Before his conversion Paul had regarded himself as blameless “touching the righteousness which is in the law.” Philippians 3:6. But since his change of heart he had gained a clear conception of the mission of the Saviour as the Redeemer of the entire race, Gentile as well as Jew, and had learned the difference between a living faith and a dead formalism. In the light of the gospel the ancient rites and ceremonies committed to Israel had gained a new and deeper significance. That which they shadowed forth had come to pass, and those who were living under the gospel dispensation had been freed from their observance. God's unchangeable law of Ten Commandments, however, Paul still kept in spirit as well as in letter. AA 190.1
In the church at Antioch the consideration of the question of circumcision resulted in much discussion and contention. Finally, the members of the church, fearing that a division among them would be the outcome of continued discussion, decided to send Paul and Barnabas, with some responsible men from the church, to Jerusalem to lay the matter before the apostles and elders. There they were to meet delegates from the different churches and those who had come to Jerusalem to attend the approaching festivals. Meanwhile all controversy was to cease until a final decision should be given in general council. This decision was then to be universally accepted by the different churches throughout the country. AA 190.2
On the way to Jerusalem the apostles visited the believers in the cities through which they passed, and encouraged them by relating their experience in the work of God and the conversion of the Gentiles. AA 190.3Read in context »
6, 7. Trouble in Galatia—In almost every church there were some members who were Jews by birth. To these converts the Jewish teachers found ready access, and through them gained a foothold in the churches. It was impossible, by scriptural arguments, to overthrow the doctrines taught by Paul; hence they resorted to the most unscrupulous measures to counteract his influence and weaken his authority. They declared that he had not been a disciple of Jesus, and had received no commission from Him; yet he had presumed to teach doctrines directly opposed to those held by Peter, James, and the other apostles. Thus the emissaries of Judaism succeeded in alienating many of the Christian converts from their teacher in the gospel. Having gained this point, they induced them to return to the observance of the ceremonial law as essential to salvation. Faith in Christ, and obedience to the law of ten commandments, were regarded as of minor importance. Division, heresy, and sensualism were rapidly gaining ground among the believers in Galatia. 6BC 1108.1Read in context »

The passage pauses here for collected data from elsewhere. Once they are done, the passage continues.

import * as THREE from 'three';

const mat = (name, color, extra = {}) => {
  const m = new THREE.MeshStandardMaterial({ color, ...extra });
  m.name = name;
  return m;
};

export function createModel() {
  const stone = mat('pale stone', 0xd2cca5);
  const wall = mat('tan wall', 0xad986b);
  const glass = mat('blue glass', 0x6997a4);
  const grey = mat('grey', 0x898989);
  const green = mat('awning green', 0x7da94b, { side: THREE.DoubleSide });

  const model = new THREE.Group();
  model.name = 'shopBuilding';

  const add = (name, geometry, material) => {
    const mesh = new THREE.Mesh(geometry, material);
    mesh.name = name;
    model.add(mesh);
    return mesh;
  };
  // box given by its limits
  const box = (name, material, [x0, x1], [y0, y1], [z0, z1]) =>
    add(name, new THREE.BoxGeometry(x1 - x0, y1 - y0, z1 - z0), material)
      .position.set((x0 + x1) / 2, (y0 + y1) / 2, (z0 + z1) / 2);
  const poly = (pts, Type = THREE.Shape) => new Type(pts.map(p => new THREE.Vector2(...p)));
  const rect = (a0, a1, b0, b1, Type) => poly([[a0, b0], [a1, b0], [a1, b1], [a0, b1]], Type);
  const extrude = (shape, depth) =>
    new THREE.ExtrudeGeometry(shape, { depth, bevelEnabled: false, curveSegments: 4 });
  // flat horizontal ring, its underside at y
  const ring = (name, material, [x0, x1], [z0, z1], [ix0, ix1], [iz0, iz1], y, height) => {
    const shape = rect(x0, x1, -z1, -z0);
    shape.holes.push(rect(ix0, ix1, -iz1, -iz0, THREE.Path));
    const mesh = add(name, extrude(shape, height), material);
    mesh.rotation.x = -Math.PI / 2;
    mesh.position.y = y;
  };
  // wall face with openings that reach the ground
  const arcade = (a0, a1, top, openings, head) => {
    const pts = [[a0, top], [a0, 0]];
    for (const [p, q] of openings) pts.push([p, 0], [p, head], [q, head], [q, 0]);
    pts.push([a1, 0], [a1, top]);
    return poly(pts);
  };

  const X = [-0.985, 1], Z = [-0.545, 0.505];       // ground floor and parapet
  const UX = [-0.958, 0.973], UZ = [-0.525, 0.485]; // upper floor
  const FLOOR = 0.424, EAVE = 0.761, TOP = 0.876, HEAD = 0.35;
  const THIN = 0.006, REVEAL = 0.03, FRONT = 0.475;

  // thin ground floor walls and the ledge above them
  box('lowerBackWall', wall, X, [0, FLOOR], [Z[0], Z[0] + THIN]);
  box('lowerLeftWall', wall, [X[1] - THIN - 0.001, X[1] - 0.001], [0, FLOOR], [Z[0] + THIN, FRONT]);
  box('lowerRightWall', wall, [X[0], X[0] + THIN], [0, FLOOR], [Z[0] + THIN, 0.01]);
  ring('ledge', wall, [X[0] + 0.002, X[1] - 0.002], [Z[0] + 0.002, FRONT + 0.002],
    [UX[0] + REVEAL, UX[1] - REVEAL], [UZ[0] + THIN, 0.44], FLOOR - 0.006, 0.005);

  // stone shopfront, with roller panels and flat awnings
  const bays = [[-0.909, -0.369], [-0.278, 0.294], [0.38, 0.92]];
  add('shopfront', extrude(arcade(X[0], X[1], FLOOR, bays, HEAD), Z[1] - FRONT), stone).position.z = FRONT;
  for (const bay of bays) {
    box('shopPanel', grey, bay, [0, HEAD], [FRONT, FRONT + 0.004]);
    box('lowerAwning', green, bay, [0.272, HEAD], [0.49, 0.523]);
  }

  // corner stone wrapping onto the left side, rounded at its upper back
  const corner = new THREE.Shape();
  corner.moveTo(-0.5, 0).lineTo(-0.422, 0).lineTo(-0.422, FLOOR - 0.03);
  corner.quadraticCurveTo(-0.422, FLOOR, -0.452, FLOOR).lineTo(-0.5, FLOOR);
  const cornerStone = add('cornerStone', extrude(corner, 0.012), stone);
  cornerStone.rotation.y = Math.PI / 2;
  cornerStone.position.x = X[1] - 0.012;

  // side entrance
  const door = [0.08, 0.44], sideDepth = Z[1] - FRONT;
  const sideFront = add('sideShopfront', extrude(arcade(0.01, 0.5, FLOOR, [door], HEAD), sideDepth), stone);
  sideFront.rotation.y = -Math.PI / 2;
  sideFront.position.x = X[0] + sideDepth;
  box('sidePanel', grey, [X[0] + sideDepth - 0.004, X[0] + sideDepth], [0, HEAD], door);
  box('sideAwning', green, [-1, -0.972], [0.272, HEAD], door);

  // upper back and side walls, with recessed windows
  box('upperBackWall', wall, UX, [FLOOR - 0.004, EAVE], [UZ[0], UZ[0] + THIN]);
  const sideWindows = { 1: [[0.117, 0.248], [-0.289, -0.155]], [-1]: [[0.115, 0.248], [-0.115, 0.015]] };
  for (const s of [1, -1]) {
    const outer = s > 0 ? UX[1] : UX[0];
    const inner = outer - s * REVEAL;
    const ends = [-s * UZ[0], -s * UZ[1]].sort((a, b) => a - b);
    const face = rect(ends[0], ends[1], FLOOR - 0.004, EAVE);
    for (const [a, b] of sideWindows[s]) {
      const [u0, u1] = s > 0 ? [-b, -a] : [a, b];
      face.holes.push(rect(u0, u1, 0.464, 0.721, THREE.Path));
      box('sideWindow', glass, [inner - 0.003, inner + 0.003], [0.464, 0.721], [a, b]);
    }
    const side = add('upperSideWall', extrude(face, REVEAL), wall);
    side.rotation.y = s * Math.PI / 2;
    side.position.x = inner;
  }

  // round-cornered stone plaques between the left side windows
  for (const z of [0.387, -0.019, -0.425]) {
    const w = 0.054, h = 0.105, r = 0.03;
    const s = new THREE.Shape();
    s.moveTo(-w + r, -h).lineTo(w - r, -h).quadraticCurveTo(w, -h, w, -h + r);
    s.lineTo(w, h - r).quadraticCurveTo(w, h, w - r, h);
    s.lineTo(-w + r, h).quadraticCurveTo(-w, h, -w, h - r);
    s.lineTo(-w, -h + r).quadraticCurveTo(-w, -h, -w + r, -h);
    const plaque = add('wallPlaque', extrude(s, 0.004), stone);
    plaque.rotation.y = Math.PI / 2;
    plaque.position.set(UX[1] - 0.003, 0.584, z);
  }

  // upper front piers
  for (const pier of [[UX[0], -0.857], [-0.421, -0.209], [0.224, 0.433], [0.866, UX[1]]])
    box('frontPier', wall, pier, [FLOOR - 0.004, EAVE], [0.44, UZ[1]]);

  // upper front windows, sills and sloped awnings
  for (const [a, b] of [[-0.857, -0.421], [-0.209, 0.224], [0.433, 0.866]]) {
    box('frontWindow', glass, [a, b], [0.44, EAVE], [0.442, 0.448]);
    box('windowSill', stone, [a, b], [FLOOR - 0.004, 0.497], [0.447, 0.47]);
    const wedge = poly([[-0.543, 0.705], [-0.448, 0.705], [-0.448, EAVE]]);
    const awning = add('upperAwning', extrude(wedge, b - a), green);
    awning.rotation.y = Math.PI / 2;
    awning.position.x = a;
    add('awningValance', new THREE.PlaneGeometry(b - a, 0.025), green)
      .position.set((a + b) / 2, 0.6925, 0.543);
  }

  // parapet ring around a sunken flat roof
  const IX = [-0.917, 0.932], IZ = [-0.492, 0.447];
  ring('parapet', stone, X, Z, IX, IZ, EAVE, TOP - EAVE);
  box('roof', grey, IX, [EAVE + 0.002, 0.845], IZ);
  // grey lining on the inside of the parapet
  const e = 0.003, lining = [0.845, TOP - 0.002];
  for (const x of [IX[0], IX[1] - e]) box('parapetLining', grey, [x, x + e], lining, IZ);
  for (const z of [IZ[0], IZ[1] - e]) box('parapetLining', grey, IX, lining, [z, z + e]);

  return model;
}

The apostles, in this, their special work, were to be exposed to suspicion, prejudice, and jealousy. As a natural consequence of their departure from the exclusiveness of the Jews, their doctrine and views would be subject to the charge of heresy; and their credentials as ministers of the gospel would be questioned by many zealous, believing Jews. God foresaw all these difficulties which His servants would undergo, and, in His wise providence, caused them to be invested with unquestionable authority from the established church of God, that their work should be above challenge. SR 304.1
The ordination by the laying on of hands was, at a later date, greatly abused; unwarrantable importance was attached to the act, as though a power came at once upon those who received such ordination, which immediately qualified them for any and all ministerial work, as though virtue lay in the act of laying on of hands. We have, in the history of these two apostles, only a simple record of the laying on of hands, and its bearing upon their work. Both Paul and Barnabas had already received their commission from God Himself; and the ceremony of the laying on of hands added no new grace or virtual qualification. It was merely setting the seal of the church upon the work of God—an acknowledged form of designation to an appointed office. SR 304.2Read in context »
This chapter is based on Acts 15:1-35.
On reaching Antioch in Syria, from which place they had been sent forth on their mission, Paul and Barnabas took advantage of an early opportunity to assemble the believers and rehearse “all that God had done with them, and how He had opened the door of faith unto the Gentiles.” Acts 14:27. The church at Antioch was a large and growing one. A center of missionary activity, it was one of the most important of the groups of Christian believers. Its membership was made up of many classes of people from among both Jews and Gentiles. AA 188.1Read in context »